• _Supplied data_
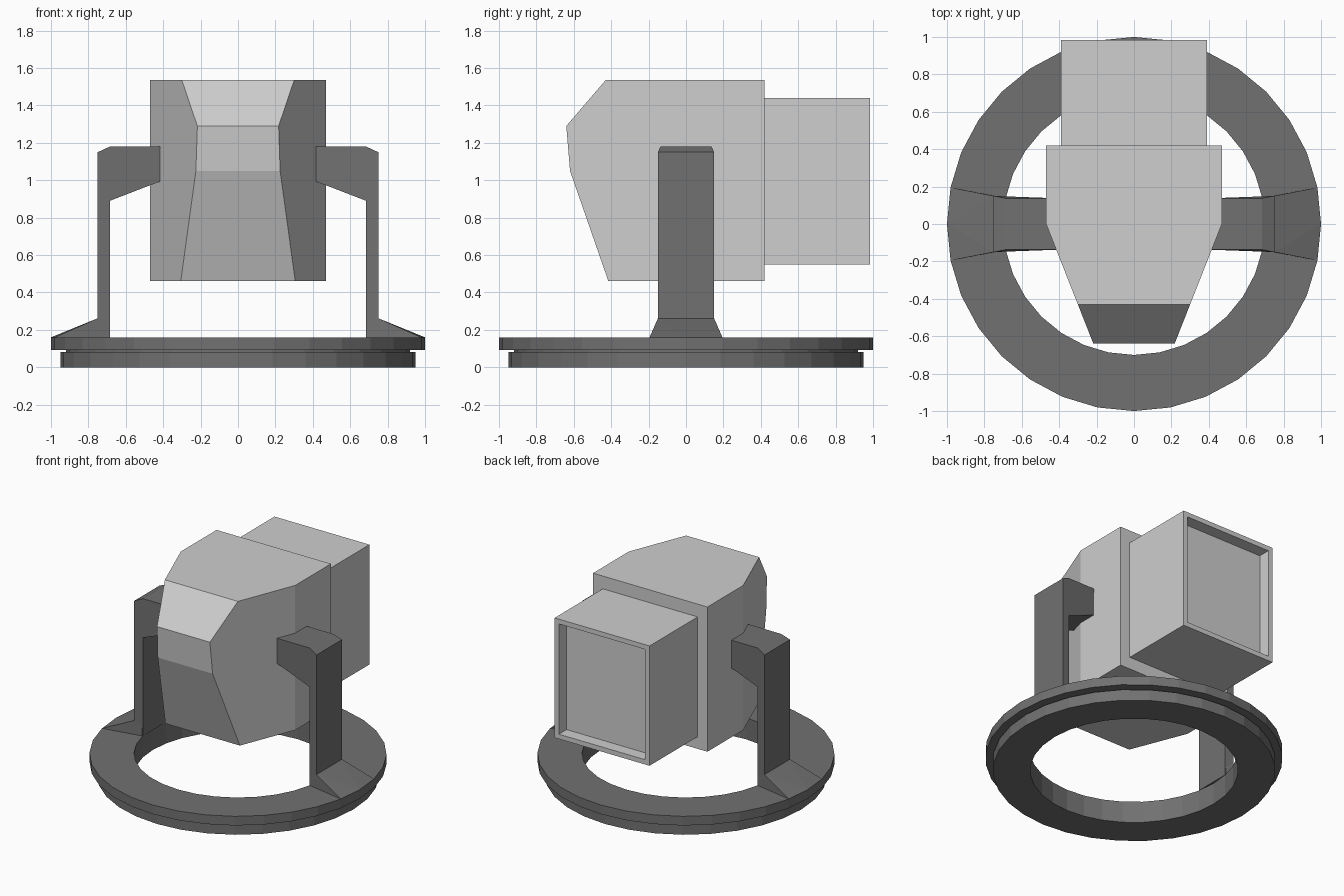
import bpy, bmesh, math
from mathutils import Vector

if "Cube" in bpy.data.objects:
    bpy.data.objects.remove(bpy.data.objects["Cube"], do_unlink=True)


def make_material(name, value):
    mat = bpy.data.materials.new(name)
    mat.use_nodes = True
    colour = (value, value, value, 1)
    mat.diffuse_color = colour
    mat.node_tree.nodes["Principled BSDF"].inputs["Base Color"].default_value = colour
    return mat


light_grey = make_material("light_grey", 0.62)
dark_grey = make_material("dark_grey", 0.165)


def finish(name, bm, mat):
    bmesh.ops.recalc_face_normals(bm, faces=bm.faces)
    mesh = bpy.data.meshes.new(name)
    bm.to_mesh(mesh)
    bm.free()
    mesh.materials.append(mat)
    obj = bpy.data.objects.new(name, mesh)
    bpy.context.collection.objects.link(obj)
    return obj


def prism(bm, left, right):
    """Close a solid between two matching outlines."""
    a = [bm.verts.new(p) for p in left]
    b = [bm.verts.new(p) for p in right]
    bm.faces.new(a)
    bm.faces.new(b)
    for i in range(len(a)):
        j = (i + 1) % len(a)
        bm.faces.new((a[i], a[j], b[j], b[i]))


# Base ring: grooved profile turned around the vertical axis
SIDES = 32
profile = [(0.70, 0), (0.95, 0), (0.95, 0.082), (0.92, 0.082),
           (0.92, 0.092), (1.0, 0.092), (1.0, 0.16), (0.70, 0.16)]
bm = bmesh.new()
loops = []
for i in range(SIDES):
    a = 2 * math.pi * i / SIDES
    loops.append([bm.verts.new((r * math.cos(a), r * math.sin(a), z)) for r, z in profile])
for i in range(SIDES):
    p, q = loops[i], loops[(i + 1) % SIDES]
    for k in range(len(profile)):
        m = (k + 1) % len(profile)
        bm.faces.new((p[k], p[m], q[m], q[k]))
finish("base_ring", bm, dark_grey)

# Main housing: side outline widened, then its front corners cut off
outline = [(-0.43, 1.535), (-0.64, 1.29), (-0.62, 1.05),
           (-0.415, 0.46), (0.42, 0.46), (0.42, 1.535)]
HALF = 0.47
bm = bmesh.new()
prism(bm, [(-HALF, y, z) for y, z in outline], [(HALF, y, z) for y, z in outline])
for s in (-1, 1):
    cut = bmesh.ops.bisect_plane(
        bm, geom=bm.verts[:] + bm.edges[:] + bm.faces[:],
        plane_co=(s * HALF, 0, 1), plane_no=Vector((s, -0.395, 0)).normalized(),
        clear_outer=True)
    rim = [e for e in cut["geom_cut"] if isinstance(e, bmesh.types.BMEdge)]
    bmesh.ops.holes_fill(bm, edges=rim, sides=0)
finish("main_housing", bm, light_grey)

# Rear box with a recessed back panel
bm = bmesh.new()
bmesh.ops.create_cube(bm, size=1)
for v in bm.verts:
    v.co = (v.co.x * 0.78, 0.7 + v.co.y * 0.57, 0.995 + v.co.z * 0.89)
bm.normal_update()
back = max(bm.faces, key=lambda f: f.calc_center_median().y)
bmesh.ops.inset_region(bm, faces=[back], thickness=0.05)
inner = bmesh.ops.extrude_face_region(bm, geom=[back])["geom"]
bmesh.ops.translate(bm, vec=(0, -0.09, 0),
                    verts=[v for v in inner if isinstance(v, bmesh.types.BMVert)])
if back.is_valid:
    bmesh.ops.delete(bm, geom=[back], context="FACES_ONLY")
finish("rear_box", bm, light_grey)

# Support arms and their flared feet
arm = [(0.75, 0.16), (0.75, 1.15), (0.685, 1.18), (0.40, 1.18),
       (0.40, 1.0), (0.685, 0.89), (0.685, 0.16)]


def half_depth(x):
    return 0.15 if x > 0.7 else 0.137


for side, s in (("left", 1), ("right", -1)):
    bm = bmesh.new()
    prism(bm, [(s * x, -half_depth(x), z) for x, z in arm],
          [(s * x, half_depth(x), z) for x, z in arm])
    finish(side + "_arm", bm, dark_grey)

    bm = bmesh.new()
    bm.verts.new((s, 0, 0.16))
    for y in (-1, 1):
        for x, depth, z in ((0.75, 0.15, 0.262), (0.69, 0.137, 0.262),
                            (0.69, 0.14, 0.16), (0.98, 0.195, 0.16)):
            bm.verts.new((s * x, y * depth, z))
    bmesh.ops.convex_hull(bm, input=bm.verts[:])
    finish(side + "_foot", bm, dark_grey)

• _Problem to work on_
Report how many lines of the entries above contain the word "back", giving the number by itself.

• _Reply to the task_
6